* [Instructions for the task] The output is the lines below from the one with "ship.name = 'tiltedShip';" through the one with "the nose face", both included, printed exactly and with no other line.

* [Source material]
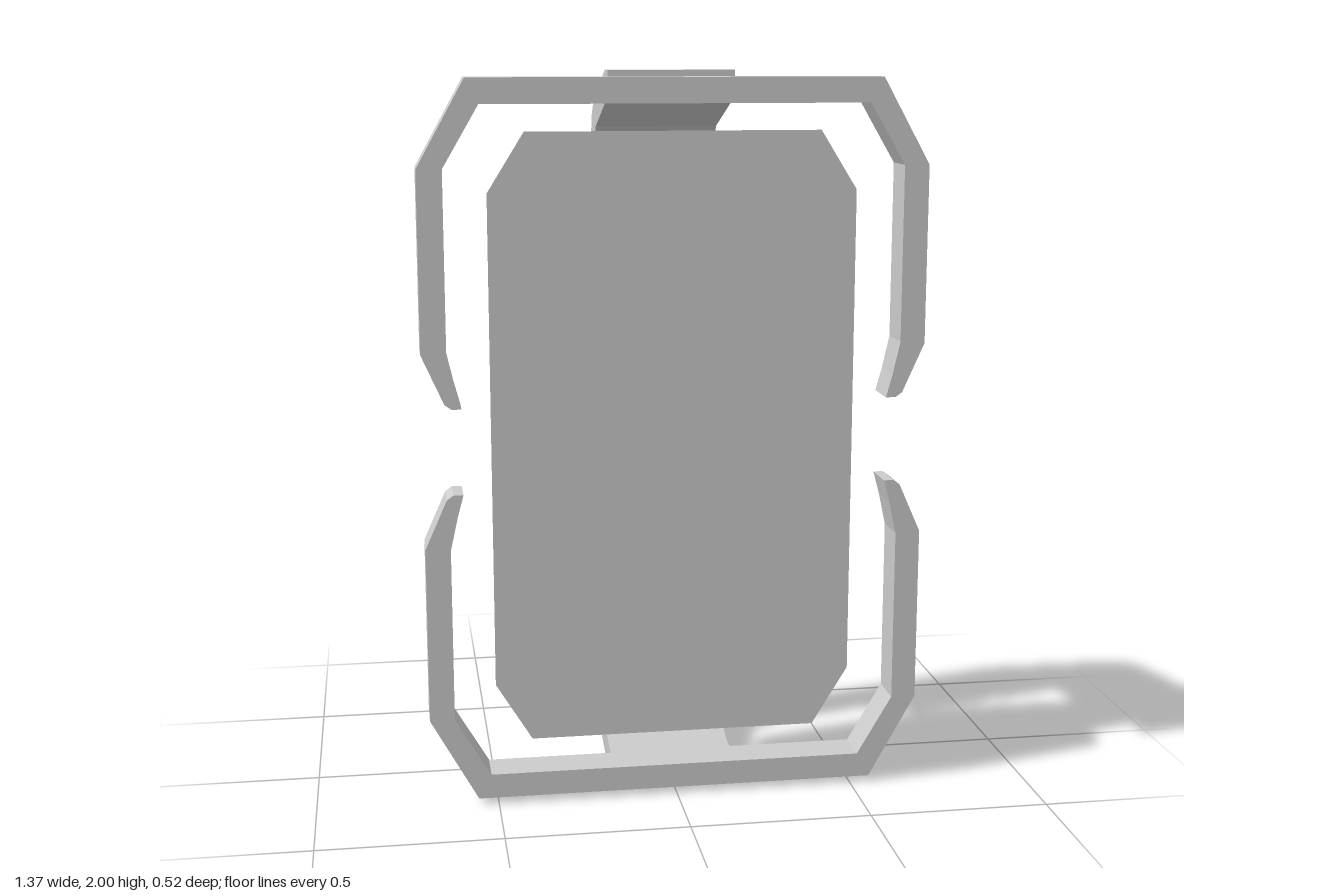
import * as THREE from 'three';

const material = new THREE.MeshStandardMaterial({ color: 0xcccccc, flatShading: true });
const panelMaterial = new THREE.MeshStandardMaterial({ color: 0xcccccc, side: THREE.DoubleSide });

const toShape = (points) => new THREE.Shape(points.map(([x, y]) => new THREE.Vector2(x, y)));

function addMesh(parent, name, geometry, mat = material) {
  const mesh = new THREE.Mesh(geometry, mat);
  mesh.name = name;
  parent.add(mesh);
  return mesh;
}

// Flat bar with a given outline, centred along its extrusion
function extrude(points, depth) {
  const geometry = new THREE.ExtrudeGeometry(toShape(points), { depth, bevelEnabled: false });
  return geometry.translate(0, 0, -depth / 2);
}

// Folded clasp: a six-sided section swept along four stations
function claspGeometry() {
  // [x, z] of the rear and front corners at each station
  const half = [
    { rear: [0.185, -0.262], front: [0.17, -0.185] },
    { rear: [0.35, -0.19], front: [0.328, -0.113] },
  ];
  const flip = ({ rear, front }) => ({ rear: [-rear[0], rear[1]], front: [-front[0], front[1]] });
  const stations = [flip(half[1]), flip(half[0]), half[0], half[1]];
  const [top, ridgeTop, bottom, ridgeBottom] = [1.345, 1.36, 1.03, 1.015];

  const rings = stations.map(({ rear, front }) => {
    const mid = [(rear[0] + front[0]) / 2, (rear[1] + front[1]) / 2];
    return [
      [rear, top], [mid, ridgeTop], [front, top],
      [front, bottom], [mid, ridgeBottom], [rear, bottom],
    ].map(([p, y]) => [p[0], y, p[1]]);
  });

  const positions = [];
  const tri = (a, b, c) => positions.push(...a, ...b, ...c);
  for (let i = 0; i < rings.length - 1; i++) {
    for (let k = 0; k < 6; k++) {
      const n = (k + 1) % 6;
      tri(rings[i][k], rings[i + 1][n], rings[i + 1][k]);
      tri(rings[i][k], rings[i][n], rings[i + 1][n]);
    }
  }
  const first = rings[0];
  const last = rings[rings.length - 1];
  for (let k = 1; k < 5; k++) {
    tri(first[0], first[k + 1], first[k]);
    tri(last[0], last[k], last[k + 1]);
  }
  const geometry = new THREE.BufferGeometry();
  geometry.setAttribute('position', new THREE.Float32BufferAttribute(positions, 3));
  geometry.computeVertexNormals();
  return geometry;
}

// Upper half: frame hoop, strap and clasp
function createHalf(name) {
  const half = new THREE.Group();
  half.name = name;

  const outer = [[0.555, 1.983], [0.685, 1.75], [0.685, 1.265], [0.625, 1.13], [0.607, 1.117]];
  const inner = [[0.58, 1.117], [0.597, 1.18], [0.617, 1.27], [0.617, 1.75], [0.52, 1.915]];
  const side = [...outer, ...inner];
  const mirrored = side.map(([x, y]) => [-x, y]).reverse();
  addMesh(half, 'frameHoop', extrude([...side, ...mirrored], 0.112)).position.z = 0.206;

  // Strap profile as [z, y]
  const strap = [
    [0.155, 2], [0.1, 2], [-0.16, 1.92], [-0.222, 1.867], [-0.262, 1.71], [-0.262, 1.342],
    [-0.185, 1.342], [-0.185, 1.71], [-0.162, 1.8], [-0.12, 1.842], [0.11, 1.916], [0.155, 1.916],
  ];
  const strapGeometry = extrude(strap.map(([z, y]) => [-z, y]), 0.344).rotateY(Math.PI / 2);
  addMesh(half, 'strap', strapGeometry);

  addMesh(half, 'clasp', claspGeometry());
  return half;
}

export function createModel() {
  const model = new THREE.Group();
  model.name = 'strappedPanel';

  // Thin panel with cut corners
  const panel = [
    [-0.4, 0.162], [0.4, 0.162], [0.5, 0.325], [0.5, 1.682],
    [0.4, 1.842], [-0.4, 1.842], [-0.5, 1.682], [-0.5, 0.325],
  ];
  addMesh(model, 'panel', new THREE.ShapeGeometry(toShape(panel)), panelMaterial).position.z = 0.205;

  // The lower half is the upper half turned upside down
  const lower = createHalf('lowerHalf');
  lower.rotation.z = Math.PI;
  lower.position.y = 2;
  model.add(createHalf('upperHalf'), lower);

  // Small pin joining the two clasps
  addMesh(model, 'claspPin', new THREE.BoxGeometry(0.1, 0.06, 0.04)).position.set(0, 1, -0.223);

  return model;
}
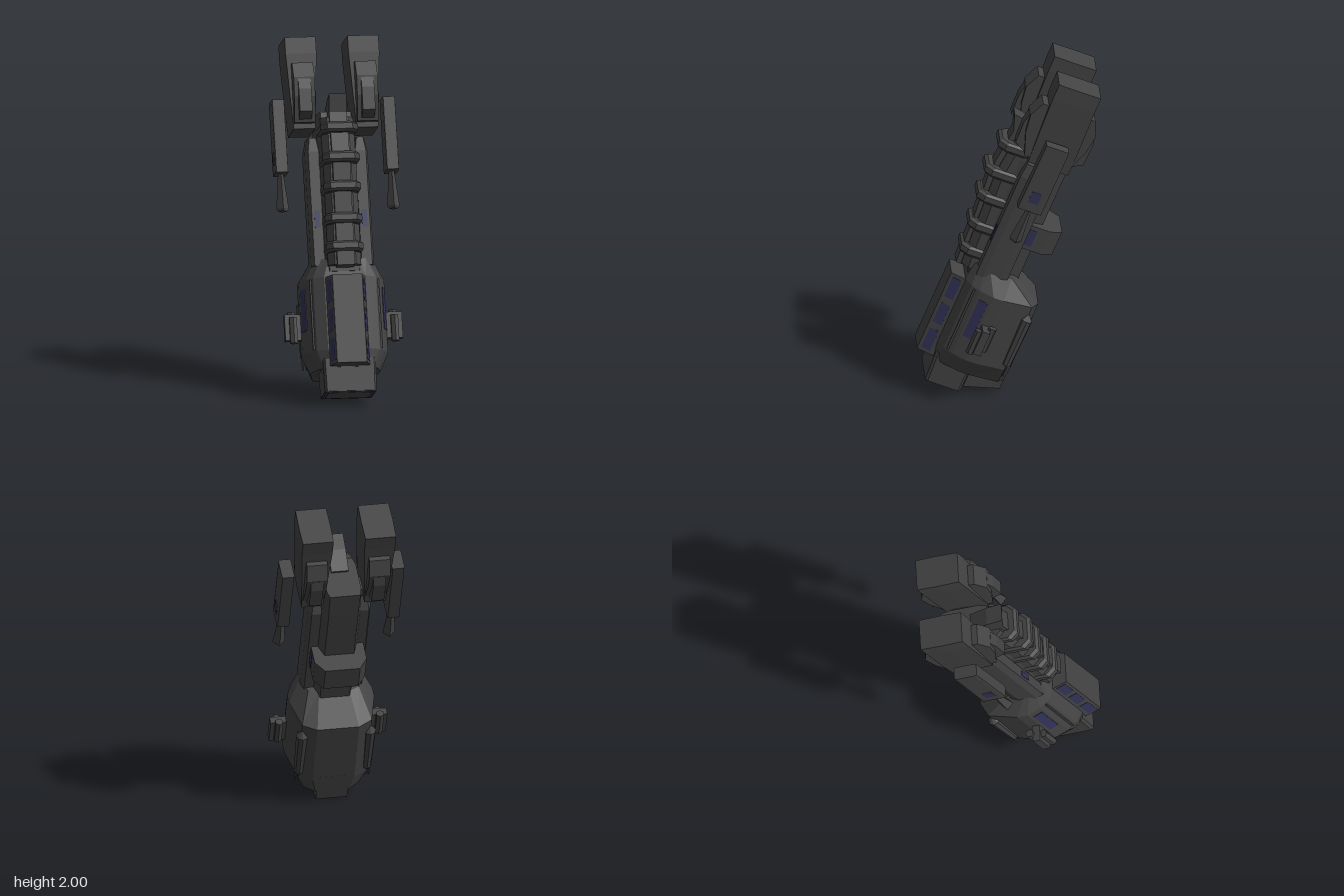
import * as THREE from 'three';

const grey = new THREE.MeshStandardMaterial({ color: 0x434343, flatShading: true });
grey.name = 'hullGrey';
const navy = new THREE.MeshStandardMaterial({ color: 0x323258, flatShading: true });
navy.name = 'navyTrim';

// Solid through cross-sections [y, half outline]; each outline runs from top (+z) to bottom as [x, z] and is mirrored.
function loft(sections) {
  const rings = sections.map(([y, half]) => {
    const all = half.concat(half.slice().reverse().map(([x, z]) => [-x, z]));
    return all.map(([x, z]) => [x, y, z]);
  });
  const pos = [];
  const tri = (a, b, c) => pos.push(...a, ...b, ...c);
  const n = rings[0].length;
  for (let i = 0; i < rings.length - 1; i++) {
    for (let j = 0; j < n; j++) {
      const k = (j + 1) % n;
      const a = rings[i][j], b = rings[i][k], c = rings[i + 1][k], d = rings[i + 1][j];
      tri(a, b, c);
      tri(a, c, d);
    }
  }
  const first = rings[0], last = rings[rings.length - 1];
  for (let j = 1; j < n - 1; j++) {
    tri(last[0], last[j], last[j + 1]);
    tri(first[0], first[j + 1], first[j]);
  }
  const g = new THREE.BufferGeometry();
  g.setAttribute('position', new THREE.Float32BufferAttribute(pos, 3));
  g.computeVertexNormals();
  return g;
}

// Rectangle outline with chamfered corners: half width, low z, high z, chamfer in x and z
const chamfered = (w, z0, z1, cx, cz) => [[w - cx, z1], [w, z1 - cz], [w, z0 + cz], [w - cx, z0]];

// Side profile of [y, z] points extruded across x
function profile(points, width) {
  const shape = new THREE.Shape(points.map(([y, z]) => new THREE.Vector2(-z, y)));
  const g = new THREE.ExtrudeGeometry(shape, { depth: width, bevelEnabled: false });
  g.rotateY(Math.PI / 2);
  g.translate(-width / 2, 0, 0);
  return g;
}

export function createModel() {
  const root = new THREE.Group();
  root.name = 'spacecraft';
  const ship = new THREE.Group();
  ship.name = 'tiltedShip';
  ship.rotation.x = -Math.PI / 8; // long axis leans backwards
  root.add(ship);

  const add = (name, geo, x = 0, y = 0, z = 0, mat = grey) => {
    const m = new THREE.Mesh(geo, mat);
    m.name = name;
    m.position.set(x, y, z);
    ship.add(m);
    return m;
  };
  const box = (name, w, h, d, x, y, z, mat) => add(name, new THREE.BoxGeometry(w, h, d), x, y, z, mat);

  // Head hull
  const headOutline = (k, z0, z1) =>
    [[0.12, 1], [0.18, 0.93], [0.215, 0.82], [0.245, 0.64], [0.245, 0.5], [0.2, 0.1], [0.12, 0]]
      .map(([x, t]) => [x * k, z0 + t * (z1 - z0)]);
  add('headHull', loft([
    [0.05, headOutline(0.8, 0.05, 0.49)],
    [0.15, headOutline(1, 0.05, 0.5)],
    [0.57, headOutline(1, 0.057, 0.5)],
    [0.677, headOutline(0.73, 0.24, 0.485)],
  ]));
  const plateOutline = [[0.085, 0.585], [0.113, 0.5], [0.113, 0.38]];
  add('headTopPlate', loft([[0.055, plateOutline], [0.565, plateOutline]]));
  add('upperNose', loft([
    [-0.088, chamfered(0.148, 0.265, 0.48, 0.012, 0.015)],
    [0.1, chamfered(0.152, 0.265, 0.49, 0.012, 0.015)],
  ]));
  add('lowerNose', profile([[-0.075, 0.249], [0.12, 0.249], [0.17, 0.05], [-0.015, 0.05]], 0.18));
  // Navy border around the nose face
  box('noseTrim', 0.28, 0.004, 0.2, 0, -0.089, 0.3725, navy);
  box('noseFace', 0.25, 0.004, 0.165, 0, -0.091, 0.3725);

  // Central fuselage and rear spine
  add('fuselage', loft([
    [0.6, chamfered(0.11, 0.215, 0.5, 0.025, 0.07)],
    [1.36, chamfered(0.11, 0.215, 0.52, 0.025, 0.07)],
    [1.52, chamfered(0.1, 0.218, 0.5, 0.012, 0.05)],
  ]));
  add('spineShoulders', loft([
    [0.63, [[0.06, 0.55], [0.095, 0.51], [0.095, 0.42]]],
    [1.22, [[0.06, 0.585], [0.095, 0.545], [0.095, 0.42]]],
    [1.48, [[0.06, 0.56], [0.095, 0.52], [0.095, 0.42]]],
  ]));
  add('spineRidge', profile(
    [[0.62, 0.42], [0.62, 0.578], [0.9, 0.59], [1.22, 0.618], [1.5, 0.588], [1.6, 0.622], [1.58, 0.52], [1.53, 0.4]], 0.1));
  const rib = (w, top) => [[w - 0.035, top], [w, top - 0.04], [w, 0.44]];
  [[0.73, 0.596], [0.89, 0.612], [1.07, 0.634], [1.235, 0.655], [1.41, 0.643]].forEach(([y, top]) =>
    add('spineRib', loft([
      [-0.03, rib(0.095, top - 0.015)], [-0.016, rib(0.107, top)],
      [0.016, rib(0.107, top)], [0.03, rib(0.095, top - 0.015)],
    ]), 0, y, 0));

  // Belly box
  const belly = [[0.15, 0.295], [0.15, 0.17], [0.1, 0.098]];
  add('bellyBox', loft([[0.876, belly], [1.026, belly]]));

  for (const side of [1, -1]) {
    // Navy trim on the head, slab and belly
    for (const y of [0.14, 0.31, 0.48]) {
      box('plateTrim', 0.004, 0.13, 0.055, side * 0.099, y, 0.542, navy).rotation.y = -side * 0.318;
    }
    box('headSideTrim', 0.004, 0.24, 0.055, side * 0.2305, 0.4, 0.382, navy).rotation.y = -side * 0.36;
    box('slabTrim', 0.03, 0.1, 0.004, side * 0.135, 0.908, 0.471, navy);
    box('bellyTrim', 0.004, 0.1, 0.045, side * 0.15, 0.95, 0.265, navy);
    // Raised cheek panel
    box('cheekPanel', 0.06, 0.4, 0.15, side * 0.168, 0.36, 0.38);

    // Fuselage side slab
    add('sideSlab', loft([
      [0.64, chamfered(0.045, 0.29, 0.47, 0.015, 0.04)],
      [1.3, chamfered(0.045, 0.29, 0.47, 0.015, 0.04)],
      [1.38, chamfered(0.03, 0.33, 0.46, 0.012, 0.03)],
    ]), side * 0.135, 0, 0);

    // Engine with upper and lower fins
    const hex = (w, z0, z1) => [[w * 0.97, z1], [w, (z0 + z1) / 2], [w * 0.97, z0]];
    add('engine', loft([
      [1.43, hex(0.063, 0.24, 0.485)],
      [1.6, hex(0.075, 0.243, 0.497)],
      [1.86, hex(0.091, 0.256, 0.512)],
      [1.955, hex(0.091, 0.256, 0.512)],
    ]), side * 0.18, 0, 0);
    box('engineStrut', 0.08, 0.05, 0.1, side * 0.1, 1.47, 0.33);
    for (const up of [1, -1]) {
      const z = (h) => 0.384 + up * h;
      const order = (pts) => (up > 0 ? pts : pts.slice().reverse());
      add('engineFin', profile(order(
        [[1.8, z(0.1)], [1.8, z(0.16)], [1.71, z(0.2)], [1.6, z(0.185)], [1.46, z(0.135)], [1.46, z(0.09)]]), 0.12), side * 0.18);
      add('engineFinTip', profile(order(
        [[1.72, z(0.09)], [1.7, z(0.2)], [1.64, z(0.212)], [1.51, z(0.208)], [1.478, z(0.15)], [1.47, z(0.09)]]), 0.072), side * 0.18);
    }

    // Outrigger pod with flared probe
    add('outriggerPod', loft([
      [1.19, chamfered(0.036, 0.315, 0.457, 0.003, 0.015)],
      [1.61, chamfered(0.036, 0.315, 0.452, 0.003, 0.015)],
    ]), side * 0.317);
    box('podTrim', 0.003, 0.07, 0.06, side * 0.353, 1.28, 0.388, navy);
    add('probe', new THREE.CylinderGeometry(0.016, 0.036, 0.2, 4), side * 0.317, 1.09, 0.385);
    add('probeTip', new THREE.CylinderGeometry(0.036, 0.026, 0.015, 4), side * 0.317, 0.983, 0.385);

    // Side thruster cluster
    box('thrusterMount', 0.1, 0.15, 0.045, side * 0.286, 0.315, 0.315);
    for (const e of [1, -1]) {
      add('thrusterTube', new THREE.CylinderGeometry(0.024, 0.024, 0.15, 6), side * 0.29, 0.315 - e * 0.02, 0.315 + e * 0.033);
    }

    // Underside gun pod with twin barrels
    add('gunPod', new THREE.CylinderGeometry(0.035, 0.028, 0.3, 8), side * 0.195, 0.335, 0.1);
    add('gunPodCap', new THREE.ConeGeometry(0.035, 0.04, 8), side * 0.195, 0.505, 0.1);
    for (const e of [1, -1]) {
      add('gunBarrel', new THREE.CylinderGeometry(0.006, 0.006, 0.08, 5), side * 0.2 + e * 0.011, 0.155, 0.095);
    }
  }
  return root;
}
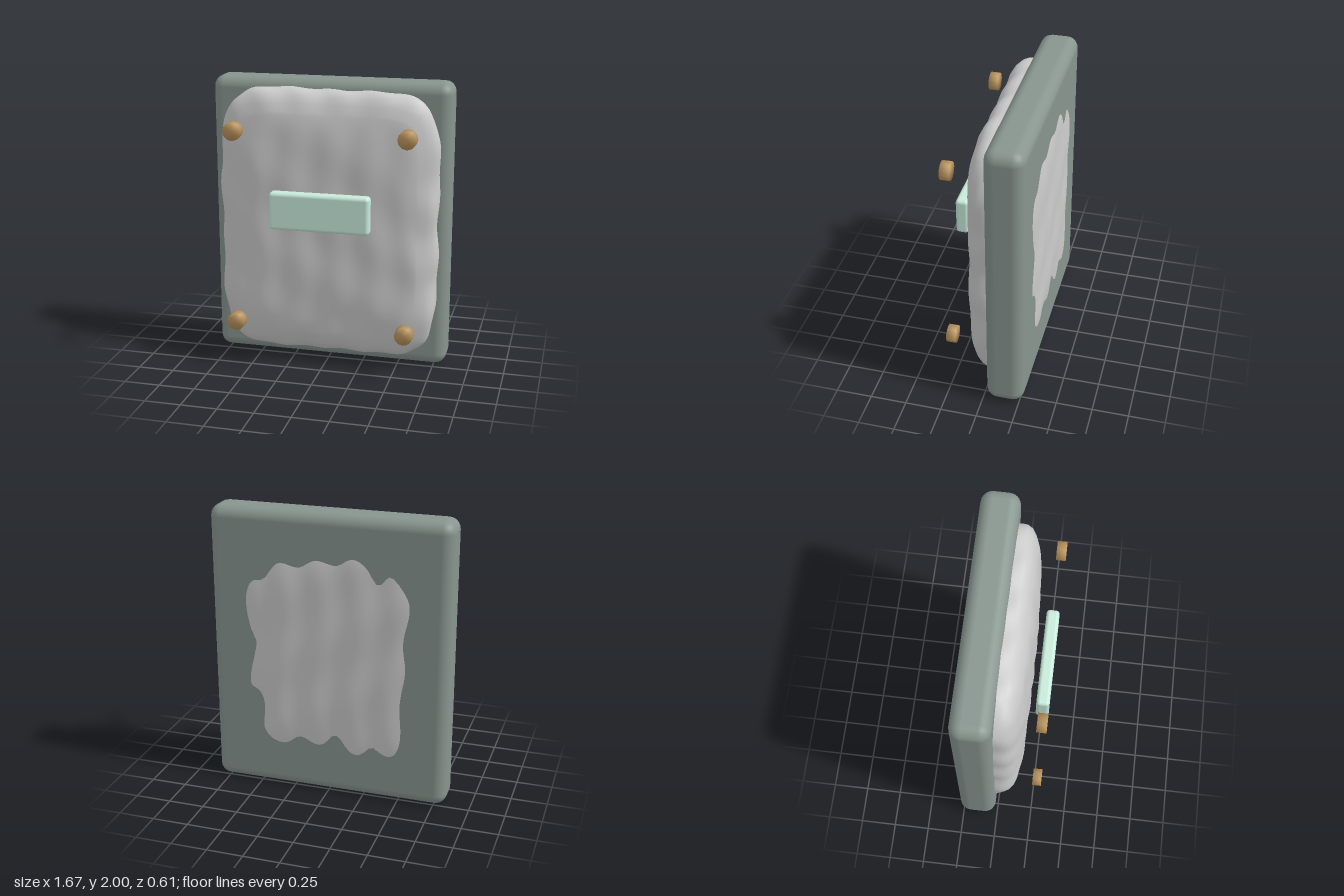
import * as THREE from 'three';
import { RoundedBoxGeometry } from 'three/addons/geometries/RoundedBoxGeometry.js';
import { mergeVertices } from 'three/addons/utils/BufferGeometryUtils.js';

const mat = (color) => new THREE.MeshStandardMaterial({ color });

// weld shared corners so the shading runs smoothly over the edges
function weld(geo) {
  geo.deleteAttribute('normal');
  geo.deleteAttribute('uv');
  const g = mergeVertices(geo, 1e-4);
  g.computeVertexNormals();
  return g;
}

// uneven slab of stone: a box inflated to a squarish ellipsoid, then rippled
function stoneGeometry(a, b, c) {
  const geo = new THREE.BoxGeometry(2, 2, 2, 44, 52, 12);
  const p = geo.attributes.position;
  const v = new THREE.Vector3();
  for (let i = 0; i < p.count; i++) {
    v.fromBufferAttribute(p, i);
    const outline = Math.pow(v.x ** 6 + v.y ** 6, 4 / 6);
    v.multiplyScalar(Math.pow(outline + v.z ** 4, -0.25));
    v.multiply(new THREE.Vector3(a, b, c));
    const { x, y, z } = v;
    // vertical ridges on the faces, chipped ripples around the rim
    const ridge = 0.004 * Math.sin(24 * x + 0.8 * Math.sin(5 * y)) + 0.003 * Math.sin(13 * y + 7 * x);
    const chip = 0.006 * Math.sin(17 * y + 11 * z + 5 * x) + 0.005 * Math.sin(23 * x - 19 * z + 9 * y);
    const rim = Math.max(Math.abs(x) / a, Math.abs(y) / b) ** 4;
    v.x += Math.sign(x) * chip * rim;
    v.y += Math.sign(y) * chip * rim;
    v.z += (z / c) * (ridge + chip * 0.6 * rim);
    p.setXYZ(i, v.x, v.y, v.z);
  }
  return weld(geo);
}

export function createModel() {
  const model = new THREE.Group();
  const add = (name, geo, color, x, y, z) => {
    const mesh = new THREE.Mesh(geo, mat(color));
    mesh.name = name;
    mesh.position.set(x, y, z);
    model.add(mesh);
  };

  // backing board and the stone set into it
  add('backingBoard', new RoundedBoxGeometry(1.67, 2, 0.262, 3, 0.08), 0x88958f, 0, 1, -0.148);
  add('stoneSlab', stoneGeometry(0.765, 0.935, 0.229), 0xcccccc, 0, 1.005, -0.065);

  // plate floating in front of the stone
  add('namePlate', new RoundedBoxGeometry(0.69, 0.26, 0.09, 3, 0.025), 0xc8eadb, 0, 1.148, 0.26);

  // four round studs, one near each corner
  const stud = weld(new THREE.CylinderGeometry(0.063, 0.063, 0.065, 12).rotateX(Math.PI / 2));
  for (const [side, x] of [['Left', 0.59], ['Right', -0.594]])
    for (const [level, y] of [['upper', 1.68], ['lower', 0.33]])
      add(`${level}${side}Stud`, stud, 0xb8925c, x, y, 0.273);

  return model;
}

* [Solved problem]
  ship.name = 'tiltedShip';
  ship.rotation.x = -Math.PI / 8; // long axis leans backwards
  root.add(ship);

  const add = (name, geo, x = 0, y = 0, z = 0, mat = grey) => {
    const m = new THREE.Mesh(geo, mat);
    m.name = name;
    m.position.set(x, y, z);
    ship.add(m);
    return m;
  };
  const box = (name, w, h, d, x, y, z, mat) => add(name, new THREE.BoxGeometry(w, h, d), x, y, z, mat);

  // Head hull
  const headOutline = (k, z0, z1) =>
    [[0.12, 1], [0.18, 0.93], [0.215, 0.82], [0.245, 0.64], [0.245, 0.5], [0.2, 0.1], [0.12, 0]]
      .map(([x, t]) => [x * k, z0 + t * (z1 - z0)]);
  add('headHull', loft([
    [0.05, headOutline(0.8, 0.05, 0.49)],
    [0.15, headOutline(1, 0.05, 0.5)],
    [0.57, headOutline(1, 0.057, 0.5)],
    [0.677, headOutline(0.73, 0.24, 0.485)],
  ]));
  const plateOutline = [[0.085, 0.585], [0.113, 0.5], [0.113, 0.38]];
  add('headTopPlate', loft([[0.055, plateOutline], [0.565, plateOutline]]));
  add('upperNose', loft([
    [-0.088, chamfered(0.148, 0.265, 0.48, 0.012, 0.015)],
    [0.1, chamfered(0.152, 0.265, 0.49, 0.012, 0.015)],
  ]));
  add('lowerNose', profile([[-0.075, 0.249], [0.12, 0.249], [0.17, 0.05], [-0.015, 0.05]], 0.18));
  // Navy border around the nose face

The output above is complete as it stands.